Despite being a stark departure in sound from the duo’s last heavy-arena rock album, Let’s Rock, Delta Kream is a kindred spirit to the rest of the Black Keys’ discography. The band is no stranger to blues, and this pays off on the album, as it sounds like much of its earlier work but with more overtly traditional blues tones.
The initial drumbeat on the first song, “Crawling Kingsnake,” is misleading at first, resembling an intro to what could have been any standard Black Keys song. But within 5 seconds, the John Lee Hooker song, famously covered by the Doors, is transformed by Auerbach and Carney into a melodic, perfectly twangy composition with a captivating rhythm. Auerbach even treats listeners to a soulful solo, setting the mood for the rest of the album.
The whole album is chock full of deep songs brimming with unbridled emotion. The music comes naturally to the duo, even if the songs don’t quite apply to them.“Stay All Night” and “Come on and Go with Me” have slow buildups that settle into a beat wavering back and forth with the slide guitar. Carney’s drums are excellent throughout the album, providing a confident beat that demands its own attention on each track while simultaneously oscillating with the background when necessary. Auerbach’s voice isn’t anything remotely close to the original blues singers, but it brings the songs into modernity without sacrificing the uniqueness of the songs. On a few songs, Auerbach makes more of an effort to take on a deeper, twangier tone, but it still sounds unmistakably like him. Regardless, those songs fit in well with the mixed themes of yearning and nonchalance found on the album.
The most remarkable song on Delta Kream is “Do the Romp,” a version of Junior Kimbrough’s tune that the band also covered before on its debut, The Big Come Up. The first version, titled “Do the Rump,” feels more raw and jaggedy than the newer, more sophisticated rendition on Delta Kream. It’s a testament to how far the band has come in finding and mastering their own distinct groove. The comfort the duo feels all throughout the album jumps out especially on this song. From the swagger of “Walk with Me” to the sludgy, thumping nature of “Mellow Peaches,” each song maintains a level of composure while bringing a different aspect of blues culture to the table.

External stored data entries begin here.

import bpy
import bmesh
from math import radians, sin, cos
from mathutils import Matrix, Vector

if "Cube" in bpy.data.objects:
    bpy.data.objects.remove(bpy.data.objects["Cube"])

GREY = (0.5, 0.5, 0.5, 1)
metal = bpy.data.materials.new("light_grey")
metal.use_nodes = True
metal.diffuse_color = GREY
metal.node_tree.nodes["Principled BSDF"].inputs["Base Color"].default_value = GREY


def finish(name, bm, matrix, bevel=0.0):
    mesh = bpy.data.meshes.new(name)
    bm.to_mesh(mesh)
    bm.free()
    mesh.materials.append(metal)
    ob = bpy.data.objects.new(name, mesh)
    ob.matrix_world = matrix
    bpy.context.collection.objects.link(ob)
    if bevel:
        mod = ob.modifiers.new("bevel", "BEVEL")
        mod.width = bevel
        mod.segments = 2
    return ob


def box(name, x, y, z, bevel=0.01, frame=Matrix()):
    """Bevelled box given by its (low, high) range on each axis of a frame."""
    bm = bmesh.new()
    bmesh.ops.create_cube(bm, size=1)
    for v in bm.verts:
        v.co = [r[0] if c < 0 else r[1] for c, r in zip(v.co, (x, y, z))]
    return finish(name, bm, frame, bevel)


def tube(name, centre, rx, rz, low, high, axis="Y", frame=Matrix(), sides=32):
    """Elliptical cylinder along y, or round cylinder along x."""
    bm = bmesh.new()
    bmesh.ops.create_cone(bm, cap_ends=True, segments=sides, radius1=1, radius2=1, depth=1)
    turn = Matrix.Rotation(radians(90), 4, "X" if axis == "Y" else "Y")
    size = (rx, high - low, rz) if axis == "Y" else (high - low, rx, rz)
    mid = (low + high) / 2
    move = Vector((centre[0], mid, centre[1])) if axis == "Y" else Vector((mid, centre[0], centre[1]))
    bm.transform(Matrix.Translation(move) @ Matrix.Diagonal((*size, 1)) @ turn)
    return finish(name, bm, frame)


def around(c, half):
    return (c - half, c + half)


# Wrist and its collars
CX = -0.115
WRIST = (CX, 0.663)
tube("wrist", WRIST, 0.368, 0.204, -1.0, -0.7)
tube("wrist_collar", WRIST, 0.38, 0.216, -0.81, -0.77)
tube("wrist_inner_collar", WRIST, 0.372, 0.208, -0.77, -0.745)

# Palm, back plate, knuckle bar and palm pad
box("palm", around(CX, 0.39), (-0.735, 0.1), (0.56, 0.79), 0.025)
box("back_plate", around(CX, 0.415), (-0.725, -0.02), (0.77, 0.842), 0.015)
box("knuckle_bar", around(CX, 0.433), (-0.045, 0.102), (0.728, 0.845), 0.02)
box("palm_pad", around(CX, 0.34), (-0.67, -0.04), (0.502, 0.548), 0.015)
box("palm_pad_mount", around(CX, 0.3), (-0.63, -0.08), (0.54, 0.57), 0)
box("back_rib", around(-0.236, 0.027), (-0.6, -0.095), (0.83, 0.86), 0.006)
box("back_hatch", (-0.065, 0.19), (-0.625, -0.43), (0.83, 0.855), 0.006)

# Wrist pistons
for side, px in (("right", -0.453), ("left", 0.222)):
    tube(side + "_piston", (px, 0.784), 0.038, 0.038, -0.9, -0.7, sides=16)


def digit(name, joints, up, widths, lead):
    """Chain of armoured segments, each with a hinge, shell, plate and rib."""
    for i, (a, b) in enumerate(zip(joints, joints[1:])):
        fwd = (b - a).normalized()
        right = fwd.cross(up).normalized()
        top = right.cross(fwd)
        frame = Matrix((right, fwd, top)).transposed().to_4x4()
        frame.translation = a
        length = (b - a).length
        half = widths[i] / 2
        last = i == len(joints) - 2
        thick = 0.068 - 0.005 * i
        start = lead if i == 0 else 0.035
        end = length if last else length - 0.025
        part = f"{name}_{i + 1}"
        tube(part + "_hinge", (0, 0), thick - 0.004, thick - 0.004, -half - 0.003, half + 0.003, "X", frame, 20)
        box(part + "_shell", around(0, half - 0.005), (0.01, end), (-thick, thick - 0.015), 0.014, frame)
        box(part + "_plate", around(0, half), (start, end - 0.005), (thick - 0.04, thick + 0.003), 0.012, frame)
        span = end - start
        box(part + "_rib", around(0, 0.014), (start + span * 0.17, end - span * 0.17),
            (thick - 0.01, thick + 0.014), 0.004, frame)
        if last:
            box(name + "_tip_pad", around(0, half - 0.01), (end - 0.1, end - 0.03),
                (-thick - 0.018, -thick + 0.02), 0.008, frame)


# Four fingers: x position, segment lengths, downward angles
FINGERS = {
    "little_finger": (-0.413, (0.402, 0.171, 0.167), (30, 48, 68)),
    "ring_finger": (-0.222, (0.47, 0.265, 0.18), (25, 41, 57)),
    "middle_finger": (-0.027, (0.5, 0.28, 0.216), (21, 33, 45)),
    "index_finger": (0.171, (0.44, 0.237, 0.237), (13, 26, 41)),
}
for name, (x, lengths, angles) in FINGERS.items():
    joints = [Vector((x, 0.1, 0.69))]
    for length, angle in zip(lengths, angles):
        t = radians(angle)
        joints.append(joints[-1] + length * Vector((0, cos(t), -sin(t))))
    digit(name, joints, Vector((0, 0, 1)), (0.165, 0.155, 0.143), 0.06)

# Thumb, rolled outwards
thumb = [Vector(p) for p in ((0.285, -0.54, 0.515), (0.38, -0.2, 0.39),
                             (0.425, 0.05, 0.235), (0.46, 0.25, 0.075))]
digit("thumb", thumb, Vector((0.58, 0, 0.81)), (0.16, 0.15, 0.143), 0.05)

Down to the name, Delta Kream is drenched in the memory of the pioneering hill country blues musicians that breathed new life into an age-old genre. The Black Keys are clearly having a great time cranking out the jangly jams of their musical forefathers, adding some extra polish and fine-tuning to the latest leg of their blues journey. Throughout the album, the band’s garage-rock mastery translates smoothly to the country-tinged songs, with the duo settling into a calmer, but more unrestrained era in their lives. In fact, Delta Kream was recorded “in about 10 hours” over two afternoons, and it shows in the album’s effortlessness and cohesive trail of sound. Longtime fans of The Black Keys will enjoy the return to the band’s literal roots, showing again that the band’s dedication to the essentials of its remarkable sound has served them well.